Most investors use the Dow Industrials or the S&P 500 to follow Wall Street's ups and downs. But a lesser-known index is better.
Most investors use the Dow Industrials or the S&P 500to follow Wall Street's ups and downs. But a lesser-known index is better.
A new client of mine, a 55-year-old pediatrician, askedme whether she'd have enough money to retire at age 60. She handed me asheet of paper that listed her entire portfolio: $1.85 million in a singlemutual fund, Vanguard Index 500.
"This is highly unusual," I said, trying to hidemy surprise. "Don't you have any other equity investments?"
"No," she replied. "I don't have the timeor the interest to choose stuff on my own. I'm perfectly happy with averagemarket performance."
The truth is, she wasn't getting that, because the Vanguardfund she owned tracks the Standard & Poor's 500 Stock Index, which doesonly a fair job of mirroring the US stock market. The Dow Jones IndustrialAverage, the other major index that many investors say they're happy totrack, also has flaws. Here's what's wrong with those indexes--plus someinformation on an alternative that I believe does a better job of matchingthe overall US stock market.
The index you're most likely to hear about on the eveningnews--the Dow Jones Industrial Average--holds a mere 30 stocks, all of themlarge companies. But it has a bigger flaw, in my opinion: As a price-weightedindex, it's too easily affected by expensive stocks. On a typical day, achange in a $100 stock has twice the effect on the index as the same changein a $50 stock, and four times that of a $25 stock. For instance, even thoughAmerican Express and Walt Disney are about the same size, American Express,by virtue of its much higher share price, makes up 6.5 percent of the Dow'sweighting, as opposed to Disney's 1.3 percent.

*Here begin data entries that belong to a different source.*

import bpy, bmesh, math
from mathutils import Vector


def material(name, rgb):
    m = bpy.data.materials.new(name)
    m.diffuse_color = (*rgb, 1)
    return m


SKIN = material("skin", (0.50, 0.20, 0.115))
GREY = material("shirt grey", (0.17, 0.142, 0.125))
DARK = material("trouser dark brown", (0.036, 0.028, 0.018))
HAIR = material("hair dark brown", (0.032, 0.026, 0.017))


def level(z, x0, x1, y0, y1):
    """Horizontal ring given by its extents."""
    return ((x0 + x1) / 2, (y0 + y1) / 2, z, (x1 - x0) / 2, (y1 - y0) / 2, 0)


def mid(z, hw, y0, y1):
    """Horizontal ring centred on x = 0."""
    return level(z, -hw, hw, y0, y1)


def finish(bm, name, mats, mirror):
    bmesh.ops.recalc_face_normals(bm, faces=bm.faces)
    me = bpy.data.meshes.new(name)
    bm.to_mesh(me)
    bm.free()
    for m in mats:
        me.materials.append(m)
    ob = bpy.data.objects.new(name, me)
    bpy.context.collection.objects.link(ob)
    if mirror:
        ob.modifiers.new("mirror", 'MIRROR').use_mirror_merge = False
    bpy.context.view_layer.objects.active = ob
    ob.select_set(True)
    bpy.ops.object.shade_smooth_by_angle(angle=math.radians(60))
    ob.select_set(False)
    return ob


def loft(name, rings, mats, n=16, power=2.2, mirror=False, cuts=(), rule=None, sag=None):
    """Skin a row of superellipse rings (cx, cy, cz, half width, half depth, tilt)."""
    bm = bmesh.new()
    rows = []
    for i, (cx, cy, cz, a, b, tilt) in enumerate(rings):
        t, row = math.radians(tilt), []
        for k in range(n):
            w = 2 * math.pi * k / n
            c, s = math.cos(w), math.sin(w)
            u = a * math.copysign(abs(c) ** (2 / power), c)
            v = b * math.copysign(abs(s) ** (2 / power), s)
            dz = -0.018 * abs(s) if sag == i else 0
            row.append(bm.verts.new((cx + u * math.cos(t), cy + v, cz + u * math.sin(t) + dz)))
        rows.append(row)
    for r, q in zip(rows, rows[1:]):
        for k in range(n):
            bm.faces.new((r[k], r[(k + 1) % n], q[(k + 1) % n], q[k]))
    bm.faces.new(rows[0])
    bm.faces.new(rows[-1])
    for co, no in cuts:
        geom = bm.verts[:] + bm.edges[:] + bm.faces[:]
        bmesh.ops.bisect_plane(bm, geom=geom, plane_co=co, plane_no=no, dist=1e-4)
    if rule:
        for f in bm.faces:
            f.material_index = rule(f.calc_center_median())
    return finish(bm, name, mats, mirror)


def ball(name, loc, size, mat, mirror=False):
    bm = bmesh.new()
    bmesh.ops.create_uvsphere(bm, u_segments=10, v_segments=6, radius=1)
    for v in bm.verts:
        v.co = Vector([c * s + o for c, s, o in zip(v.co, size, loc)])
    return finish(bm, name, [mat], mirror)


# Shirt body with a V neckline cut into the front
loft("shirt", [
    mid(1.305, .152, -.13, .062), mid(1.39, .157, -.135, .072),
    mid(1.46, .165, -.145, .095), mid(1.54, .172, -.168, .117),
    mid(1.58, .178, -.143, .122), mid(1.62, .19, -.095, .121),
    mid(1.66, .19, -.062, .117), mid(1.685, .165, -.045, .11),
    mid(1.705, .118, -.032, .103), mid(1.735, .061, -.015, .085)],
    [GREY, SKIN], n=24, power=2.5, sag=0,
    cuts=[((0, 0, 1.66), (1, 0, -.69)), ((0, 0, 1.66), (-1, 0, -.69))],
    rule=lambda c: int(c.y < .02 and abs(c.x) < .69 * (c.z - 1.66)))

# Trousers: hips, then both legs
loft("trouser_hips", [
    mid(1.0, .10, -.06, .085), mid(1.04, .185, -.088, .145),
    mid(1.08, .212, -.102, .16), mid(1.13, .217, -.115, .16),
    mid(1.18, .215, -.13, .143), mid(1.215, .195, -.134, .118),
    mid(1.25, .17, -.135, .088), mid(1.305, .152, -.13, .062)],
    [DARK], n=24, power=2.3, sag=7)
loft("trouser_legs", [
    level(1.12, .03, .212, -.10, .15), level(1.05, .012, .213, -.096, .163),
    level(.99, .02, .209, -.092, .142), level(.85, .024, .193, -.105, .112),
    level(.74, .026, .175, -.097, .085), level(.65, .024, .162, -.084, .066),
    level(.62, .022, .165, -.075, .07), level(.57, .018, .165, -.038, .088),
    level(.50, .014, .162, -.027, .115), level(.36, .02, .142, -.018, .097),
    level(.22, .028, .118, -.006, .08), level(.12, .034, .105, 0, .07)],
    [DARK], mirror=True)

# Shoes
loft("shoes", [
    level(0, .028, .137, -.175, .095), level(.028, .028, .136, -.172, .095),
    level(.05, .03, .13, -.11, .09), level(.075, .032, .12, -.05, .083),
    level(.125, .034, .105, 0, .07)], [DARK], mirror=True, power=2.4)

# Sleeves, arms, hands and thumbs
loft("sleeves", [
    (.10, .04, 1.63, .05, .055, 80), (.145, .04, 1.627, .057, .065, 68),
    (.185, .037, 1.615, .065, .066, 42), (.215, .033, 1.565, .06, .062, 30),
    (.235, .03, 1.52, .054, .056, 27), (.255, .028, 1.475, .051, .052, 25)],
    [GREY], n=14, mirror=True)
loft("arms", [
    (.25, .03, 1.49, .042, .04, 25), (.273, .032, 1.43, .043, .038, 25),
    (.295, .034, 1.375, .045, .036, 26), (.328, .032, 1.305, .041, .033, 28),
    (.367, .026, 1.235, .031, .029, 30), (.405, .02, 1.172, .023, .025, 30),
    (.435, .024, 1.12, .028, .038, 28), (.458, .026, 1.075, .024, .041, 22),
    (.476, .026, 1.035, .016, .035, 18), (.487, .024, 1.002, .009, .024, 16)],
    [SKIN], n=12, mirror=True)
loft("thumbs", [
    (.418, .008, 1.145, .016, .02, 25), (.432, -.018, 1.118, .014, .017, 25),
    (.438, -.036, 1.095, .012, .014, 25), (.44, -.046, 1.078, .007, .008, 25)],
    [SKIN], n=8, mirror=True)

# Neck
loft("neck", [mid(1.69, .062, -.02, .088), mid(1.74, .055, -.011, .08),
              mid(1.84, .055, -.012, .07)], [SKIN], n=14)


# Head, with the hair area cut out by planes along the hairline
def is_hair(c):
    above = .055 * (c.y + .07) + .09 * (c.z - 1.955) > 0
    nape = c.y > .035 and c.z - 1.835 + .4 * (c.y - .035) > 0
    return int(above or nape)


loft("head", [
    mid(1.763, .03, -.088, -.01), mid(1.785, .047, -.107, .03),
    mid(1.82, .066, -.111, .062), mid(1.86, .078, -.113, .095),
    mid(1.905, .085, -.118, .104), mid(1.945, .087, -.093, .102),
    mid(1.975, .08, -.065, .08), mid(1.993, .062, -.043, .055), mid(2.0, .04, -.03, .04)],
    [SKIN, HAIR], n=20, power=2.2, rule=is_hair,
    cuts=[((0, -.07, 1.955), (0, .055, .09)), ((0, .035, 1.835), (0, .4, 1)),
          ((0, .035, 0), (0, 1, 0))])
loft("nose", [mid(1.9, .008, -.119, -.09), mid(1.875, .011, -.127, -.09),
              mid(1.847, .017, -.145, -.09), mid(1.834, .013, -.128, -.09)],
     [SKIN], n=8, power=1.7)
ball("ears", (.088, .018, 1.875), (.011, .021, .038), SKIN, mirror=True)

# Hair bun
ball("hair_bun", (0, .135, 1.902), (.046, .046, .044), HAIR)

The S&P 500 is a somewhat more reliable economic indicatorthan the Dow, because it includes many more companies, and not just bigones. In addition to giants like Microsoft, General Motors, and Gillette,you'll find in the index such relatively small firms as Albertson's, a retailfood and drug chain, and Vulcan Materials, which produces crushed stoneand paving materials, among other things. The S&P's Index Committeeselects the stocks, which are intended to represent leading companies inmajor industries--and, by extension, the entire US stock market.
However, like the Dow, the S&P 500 is a weighted index--inthis case, each company's weighting in the index is based on its total marketvalue. As such, the largest stocks in the S&P 500 tend to influencethat index most. Last year, for example, 30 large-cap growth stocks accountedfor nearly two-thirds of the index's total return of 28.6 percent, accordingto Smart Money magazine.

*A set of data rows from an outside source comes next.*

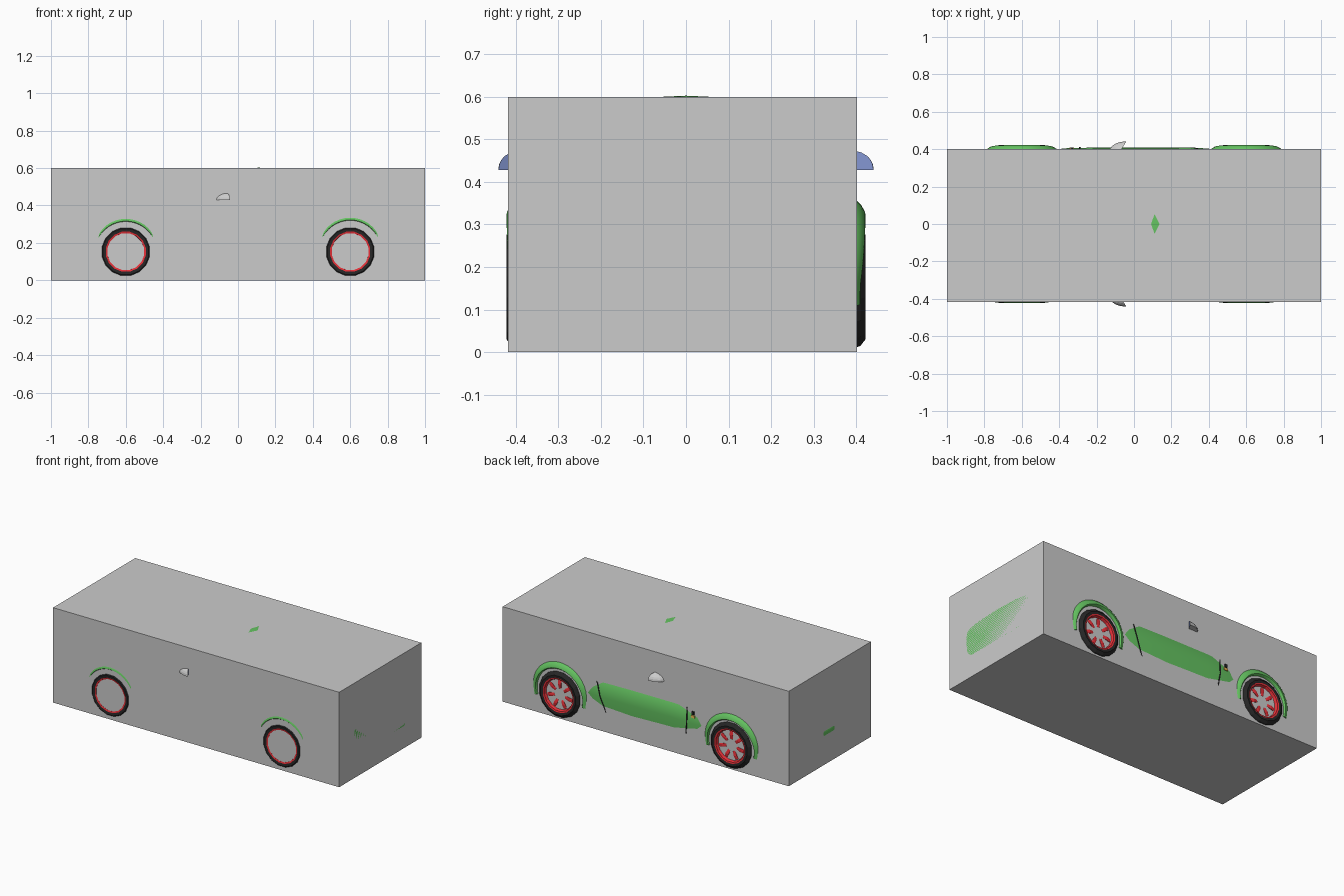
import bpy, bmesh, math
from mathutils import Vector

if "Cube" in bpy.data.objects:
    bpy.data.objects.remove(bpy.data.objects["Cube"])


def mat(name, r, g, b):
    m = bpy.data.materials.new(name)
    m.diffuse_color = (r, g, b, 1)
    m.use_nodes = True
    m.node_tree.nodes["Principled BSDF"].inputs["Base Color"].default_value = m.diffuse_color
    return m


GREEN = mat("paint_green", 0.13, 0.55, 0.12)
BLACK = mat("rubber_black", 0.02, 0.02, 0.02)
RED = mat("rim_red", 0.8, 0.03, 0.04)
BLUE = mat("glass_blue", 0.25, 0.33, 0.7)
DARK = mat("window_dark", 0.05, 0.06, 0.08)
SILVER = mat("silver", 0.8, 0.8, 0.8)
AMBER = mat("amber", 0.9, 0.5, 0.1)


def make(name, verts, faces, mats=(), smooth=None):
    me = bpy.data.meshes.new(name)
    me.from_pydata(verts, [], faces)
    bm = bmesh.new()
    bm.from_mesh(me)
    bmesh.ops.recalc_face_normals(bm, faces=bm.faces)
    bm.to_mesh(me)
    bm.free()
    ob = bpy.data.objects.new(name, me)
    bpy.context.collection.objects.link(ob)
    for m in mats:
        me.materials.append(m)
    if smooth:
        bpy.ops.object.select_all(action='DESELECT')
        ob.select_set(True)
        bpy.context.view_layer.objects.active = ob
        bpy.ops.object.shade_smooth_by_angle(angle=math.radians(smooth))
    return ob


def block(name, x0, x1, y0, y1, z0, z1, *mats):
    v = [(x, y, z) for x in (x0, x1) for y in (y0, y1) for z in (z0, z1)]
    f = [(0, 1, 3, 2), (4, 6, 7, 5), (0, 4, 5, 1), (2, 3, 7, 6), (0, 2, 6, 4), (1, 5, 7, 3)]
    return make(name, v, f, mats)


def loft(name, rings, mats, closed=False, caps=True, smooth=None):
    n = len(rings[0])
    v = [p for r in rings for p in r]
    f = []
    for i in range(len(rings) - (0 if closed else 1)):
        a, b = i * n, ((i + 1) % len(rings)) * n
        f += [(a + j, a + (j + 1) % n, b + (j + 1) % n, b + j) for j in range(n)]
    if caps and not closed:
        f += [tuple(range(n)), tuple(range(len(v) - n, len(v)))]
    return make(name, v, f, mats, smooth)


def mirrored(x, half):
    # half section from bottom centre to top centre, closed around y = 0
    return [(x, y, z) for y, z in half] + [(x, -y, z) for y, z in half[-2:0:-1]]


def spin(name, cx, cz, profile, sides, m, smooth=None):
    # closed (radius, y) profile turned about a wheel axle
    rings = []
    for i in range(sides):
        a = 2 * math.pi * (i + 0.5) / sides
        rings.append([(cx + r * math.cos(a), y, cz + r * math.sin(a)) for r, y in profile])
    return loft(name, rings, [m], closed=True, smooth=smooth)


# big enclosing box
block("enclosing_box", -1, 1, -0.418, 0.402, 0, 0.6)

# lower body: x, half width, floor, top
stations = [(-1.001, .05, .185, .21), (-.97, .22, .12, .25), (-.9, .32, .08, .29), (-.78, .375, .06, .325),
            (-.6, .393, .06, .35), (-.43, .398, .06, .36), (-.36, .405, .06, .365), (-.2, .409, .06, .37),
            (.1, .4095, .055, .37), (.3, .408, .05, .37), (.37, .405, .05, .37), (.45, .398, .05, .375),
            (.6, .394, .06, .385), (.8, .375, .07, .375), (.92, .33, .09, .36), (1.0, .27, .14, .33)]
rings = []
for x, w, b, t in stations:
    h = t - b
    rings.append(mirrored(x, [(0, b), (.85 * w, b), (.97 * w, b + .16 * h), (w, b + .52 * h),
                              (.985 * w, b + .81 * h), (.9 * w, b + .95 * h), (.6 * w, t), (0, t + .03 * h)]))
body = loft("car_body", rings, [GREEN], smooth=35)

# wheel wells cut from the body
for x in (-.6, .6):
    for s in (-1, 1):
        cut = spin("well_cutter", x, .155, [(.0001, s * .22), (.163, s * .22), (.163, s * .5), (.0001, s * .5)], 24, BLACK)
        cut.hide_render = True
        md = body.modifiers.new("well", 'BOOLEAN')
        md.operation, md.object, md.solver = 'DIFFERENCE', cut, 'EXACT'
        bpy.context.view_layer.objects.active = body
        bpy.ops.object.modifier_apply(modifier=md.name)
        bpy.data.objects.remove(cut)

# cabin with painted roof: x, roof height, roof half width, belt half width
cab = [(-.34, .37, .24, .3), (-.05, .555, .23, .35), (.03, .592, .23, .355), (.11, .6025, .23, .355),
       (.2, .594, .23, .355), (.4, .555, .22, .34), (.72, .44, .2, .3), (.9, .36, .18, .24)]
rings = [mirrored(x, [(0, .34), (b, .34), (b, min(.38, t - .01)), (r, t - .025), (.55 * r, t - .006), (0, t)])
         for x, t, r, b in cab]
cabin = loft("cabin", rings, [GREEN, DARK], smooth=25)
for p in cabin.data.polygons:
    c, n = p.center, p.normal
    side = abs(n.y) > .5 and c.z > .4 and -.25 < c.x < .6
    screen = n.z > .4 and (c.x < -.1 or .45 < c.x < .75)
    p.material_index = 1 if side or screen else 0

for cx, tag, lift in ((-.6, "front", 0), (.6, "rear", .006)):
    for s, lr in ((-1, "right"), (1, "left")):
        cz = .153
        nm = tag + "_" + lr
        # tyre, rim and hub
        spin(nm + "_tyre", cx, cz, [(r, s * y) for r, y in
             [(.1, .405), (.108, .42), (.125, .422), (.141, .41), (.15, .385), (.15, .26), (.1, .25)]], 16, BLACK)
        spin(nm + "_rim", cx, cz, [(r, s * y) for r, y in
             [(.092, .395), (.1, .4185), (.109, .4205), (.109, .27), (.095, .27)]], 16, RED)
        spin(nm + "_hub", cx, cz, [(.001, s * .4), (.03, s * .396), (.03, s * .3), (.001, s * .3)], 16, RED)
        # seven bowed spokes
        for k in range(7):
            a = math.pi / 2 + k * 2 * math.pi / 7
            d, t = Vector((math.cos(a), 0, math.sin(a))), Vector((-math.sin(a), 0, math.cos(a)))
            o = Vector((cx, 0, cz))
            rs = []
            for r, w, y in [(.02, .008, .392), (.04, .009, .404), (.065, .011, .408), (.085, .011, .405), (.1, .01, .395)]:
                c = o + d * r
                rs.append([c + t * u * w + Vector((0, s * v, 0)) for u, v in
                           [(-1, y - .02), (-1, y - .002), (-.5, y), (.5, y), (1, y - .002), (1, y - .02)]])
            loft(nm + "_spoke", rs, [RED])
        # flared wheel arch
        rs = []
        for i in range(25):
            a = math.radians(-14 + 208 * i / 24)
            drop = .012 * (1 - max(0, math.sin(a))) ** 2
            g = lift * max(0, math.sin(a))
            rs.append([(cx + (r + g) * math.cos(a), s * (y - drop), cz + (r + g) * math.sin(a)) for r, y in
                       [(.158, .35), (.158, .414), (.164, .4215), (.171, .4205), (.186, .412), (.2, .398), (.21, .36)]])
        loft(nm + "_arch", rs, [GREEN], smooth=40)

for s, lr in ((-1, "right"), (1, "left")):
    # door mirror: domed shell cut flat below and behind
    bm = bmesh.new()
    bmesh.ops.create_uvsphere(bm, u_segments=20, v_segments=12, radius=1)
    for v in bm.verts:
        v.co = Vector((-.05 + .082 * v.co.x, s * (.385 + .056 * v.co.y), .43 + .045 * v.co.z))
    for co, no in (((0, 0, .428), (0, 0, -1)), ((-.045, s * .435, 0), (.84, s * -.5, 0))):
        bmesh.ops.bisect_plane(bm, geom=bm.verts[:] + bm.edges[:] + bm.faces[:], plane_co=co,
                               plane_no=no, clear_outer=True)
        fill = bmesh.ops.holes_fill(bm, edges=[e for e in bm.edges if e.is_boundary], sides=0)
    for f in fill["faces"]:
        f.material_index = 1
    bmesh.ops.recalc_face_normals(bm, faces=bm.faces)
    ob = make(lr + "_mirror", [], [], [SILVER, BLUE])
    bm.to_mesh(ob.data)
    bm.free()
    block(lr + "_mirror_stalk", -.1, -.075, *sorted((s * .33, s * .39)), .425, .44, GREEN)

    # door seams
    for nm, pts in (("rear", [(.34, .4035, .305), (.315, .4085, .215), (.275, .4, .115)]),
                    ("front", [(-.29, .4035, .31), (-.29, .409, .22), (-.28, .401, .14)])):
        rs = [[(x + dx, s * (y + dy), z) for dx, dy in ((-.003, -.004), (-.003, .0015), (.003, .0015), (.003, -.004))]
              for x, y, z in pts]
        loft(lr + "_" + nm + "_door_seam", rs, [BLACK])
    # side marker lamp behind the front wheel
    block(lr + "_side_lamp", -.345, -.32, *sorted((s * .39, s * .409)), .255, .27, AMBER)
    block(lr + "_side_vent", -.34, -.325, *sorted((s * .39, s * .4085)), .275, .295, BLACK)
    # head and tail lamps
    block(lr + "_headlamp", -.93, -.86, *sorted((s * .2, s * .28)), .23, .285, SILVER)
    block(lr + "_tail_lamp", .95, .998, *sorted((s * .15, s * .25)), .26, .31, RED)

# lower bumper grille
block("front_grille", -.972, -.93, -.15, .15, .125, .165, BLACK)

Both the Dow and S&P 500, then, emphasize big companies.That's great if you're trying to track the economy, because big companiesdo impact it most. But you're probably less interested in tracking the economythan in following the segments of the stock market represented in your portfolio.And that's likely a different matter, since your portfolio is--or shouldbe--well diversified among large-caps, mid-caps, and small-caps, value andgrowth stocks.
Like many other investment professionals, I think the ValueLine Index, which receives far less attention than the Dow or S&P 500,best reflects all of these markets. What makes the Value Line Index so special?It's unweighted, so all 1,700 of its companies are considered equally, withoutregard for their size or stock prices. Therefore, the largest company inthe index can have no more influence than the smallest.
That's important, because it gives you a truer pictureof what's going on in the market. Last year, for instance, the Value LineIndex finished the year up about 6 percent. That reflects the difficulttimes many small and medium-size companies were having relative to theirlarger brethren. However, based on the total returns for the S&P 500and the Dow in 1998, you'd assume that stocks of all types and sizes ofcompanies had a great year.
To more easily understand the concepts of weighted andunweighted indexes, think in terms of senators and representatives. Eachstate, regardless of its population, elects two senators. That's an unweighted,unbiased approach. The number of representatives, on the other hand, isdetermined by how many people live in each state. The states with the biggestpopulations get to send the most representatives to Washington.
Like the US House of Representatives, weighted indexessuch as the Dow and the S&P 500 have their place. Both will give youan idea of the economy's health. But they won't provide a clear pictureof how the stock market is doing overall--which is precisely what you andyour adviser need to allocate your money properly. *
Lewis Altfest. Investment Consult : A better way to take the stock market's pulse. Medical Economics 1999;19:46.